Mumbai, India. September 25, 2011.

PRE-SHOW

Backstage, in a trailer, at the Sheru Classic, one hour before showtime.

Kai Greene, arguably the greatest poser in the history of bodybuilding, sketches out his shots and transitions, conjuring and literally drawing his routine. 

Close-up of Kai’s sketch book.

“I think of my bodybuilding and my paintings or sketches as two sides of the same coin. Both are means of expressing myself. Whether it be the exercises you choose to build your body a certain way or the manner in which you move on a stage or the pencils and brushes you use to make art on a canvas those are all tools for creating art. Something from inside you comes out and manifests itself visually. Everyone can be an artist if they’re willing to express themselves. So I’m not sure how much one way of expressing myself has influenced another. To me, it’s relaxing to work on a sketch, even though it requires a lot of concentration and focus. When I travel I always have my sketchbook with me. What I do in the gym is not recreation. It’s not relaxing. It’s work. But they’re both means of making something from nothing and then building on that and shading that and forming that into something that you see in your mind’s eye before you turn it into a reality.” — Kai Greene

SHOWTIME

Below, in photos and video, is the finished work of art. Greene placed third in the 2011 Sheru Classic, behind Phil Heath and Jay Cutler, as he did in the Mr. Olympia a week prior. But, like usual, his was the contest’s most memorable posing routine.

He enters and stalks up the left side of the dais steps. The contest, held in a Bollywood soundstage, featured an amazing backdrop and several HD screens.

He transitions into a pose at the top before creeping down the right side, hitting seated poses and getting friendly with the wall as he goes.

After rolling through a summersault and doing the splits while standing on his head—just another Greene day at the office—he crunches his back before locking in a rear double biceps.

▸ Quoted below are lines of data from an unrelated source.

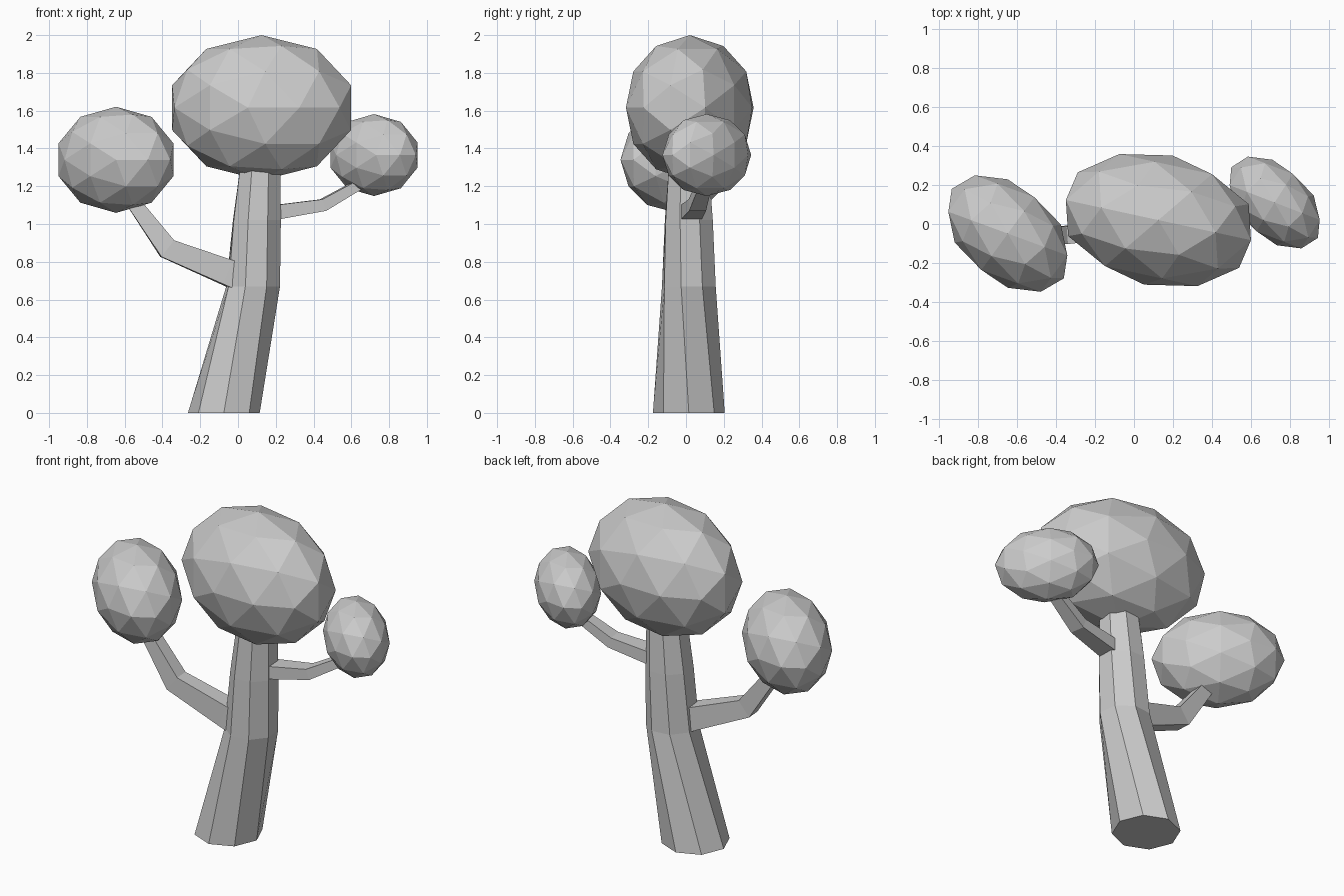
import bpy, bmesh, math
from mathutils import Vector
from itertools import combinations

if "Cube" in bpy.data.objects:
    bpy.data.objects.remove(bpy.data.objects["Cube"])


def finish(name, bm):
    bmesh.ops.recalc_face_normals(bm, faces=bm.faces[:])
    me = bpy.data.meshes.new(name)
    bm.to_mesh(me)
    bm.free()
    bpy.context.collection.objects.link(bpy.data.objects.new(name, me))


def skin(name, rings):
    """Closed tube through a list of point rings."""
    bm = bmesh.new()
    loops = [[bm.verts.new(p) for p in ring] for ring in rings]
    n = len(loops[0])
    for a, b in zip(loops, loops[1:]):
        for i in range(n):
            j = (i + 1) % n
            bm.faces.new((a[i], a[j], b[j], b[i]))
    bm.faces.new(loops[0])
    bm.faces.new(loops[-1])
    finish(name, bm)


def trunk_ring(x, z, r, twist):
    angles = [math.radians(45 * i + twist) for i in range(8)]
    return [(x + r * math.cos(a), 0.015 + r * math.sin(a), z) for a in angles]


def branch(name, stops):
    """Four-sided limb; each stop is (centre, half width, half height)."""
    pts = [Vector(s[0]) for s in stops]
    rings = []
    for i, (p, w, h) in enumerate(stops):
        t = (pts[min(i + 1, len(pts) - 1)] - pts[max(i - 1, 0)]).normalized()
        side = t.cross(Vector((0, 0, 1))).normalized()
        up = side.cross(t)
        rings.append([pts[i] + side * w * a + up * h * b
                      for a, b in ((-1, -1), (1, -1), (1, 1), (-1, 1))])
    skin(name, rings)


# Unit faceted ball: icosahedron corners plus rounded-out edge midpoints
PHI = (1 + 5 ** 0.5) / 2
corners = [Vector(p) for a in (-1, 1) for b in (-PHI, PHI)
           for p in ((a, b, 0), (0, a, b), (b, 0, a))]
ball = [c.normalized() for c in corners]
ball += [(p + q).normalized() for p, q in combinations(corners, 2) if (p - q).length < 2.1]


def foliage(name, centre, ax, ay, height):
    """Stretched, skewed ball; ax and ay are its horizontal axes."""
    bm = bmesh.new()
    ax, ay, az = Vector((*ax, 0)), Vector((*ay, 0)), Vector((0, 0, height))
    for p in ball:
        bm.verts.new(Vector(centre) + ax * p.x + ay * p.y + az * p.z)
    bmesh.ops.convex_hull(bm, input=bm.verts[:])
    finish(name, bm)


# Leaning, slightly twisted trunk
skin("trunk", [trunk_ring(-0.075, 0.0, 0.19, 0), trunk_ring(0.08, 0.67, 0.148, -16),
               trunk_ring(0.10, 1.02, 0.135, -20), trunk_ring(0.118, 1.30, 0.115, -22.5)])

# Limbs
branch("left_branch", [((0.05, 0.0, 0.70), 0.06, 0.072), ((-0.06, -0.02, 0.745), 0.055, 0.068),
                       ((-0.375, -0.06, 0.87), 0.045, 0.055), ((-0.58, -0.06, 1.15), 0.035, 0.035)])
branch("right_branch", [((0.12, 0.02, 1.05), 0.055, 0.04), ((0.22, 0.03, 1.065), 0.055, 0.038),
                        ((0.45, 0.06, 1.10), 0.045, 0.032), ((0.66, 0.10, 1.22), 0.035, 0.025)])

# Leaf masses
foliage("main_foliage", (0.125, 0.02, 1.616), (0.462, 0.082), (-0.20, 0.338), 0.384)
foliage("left_foliage", (-0.646, -0.049, 1.34), (0.272, 0.046), (-0.169, 0.298), 0.281)
foliage("right_foliage", (0.72, 0.11, 1.365), (0.20, 0.036), (-0.137, 0.235), 0.217)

Above is the three-minute routine before a nearly delirious crowd. This non-HD video makes Greene’s condition seem murky, but as you can see from the rear transition above and most muscular below, he was on-point.

Kai Greene fires his last shot.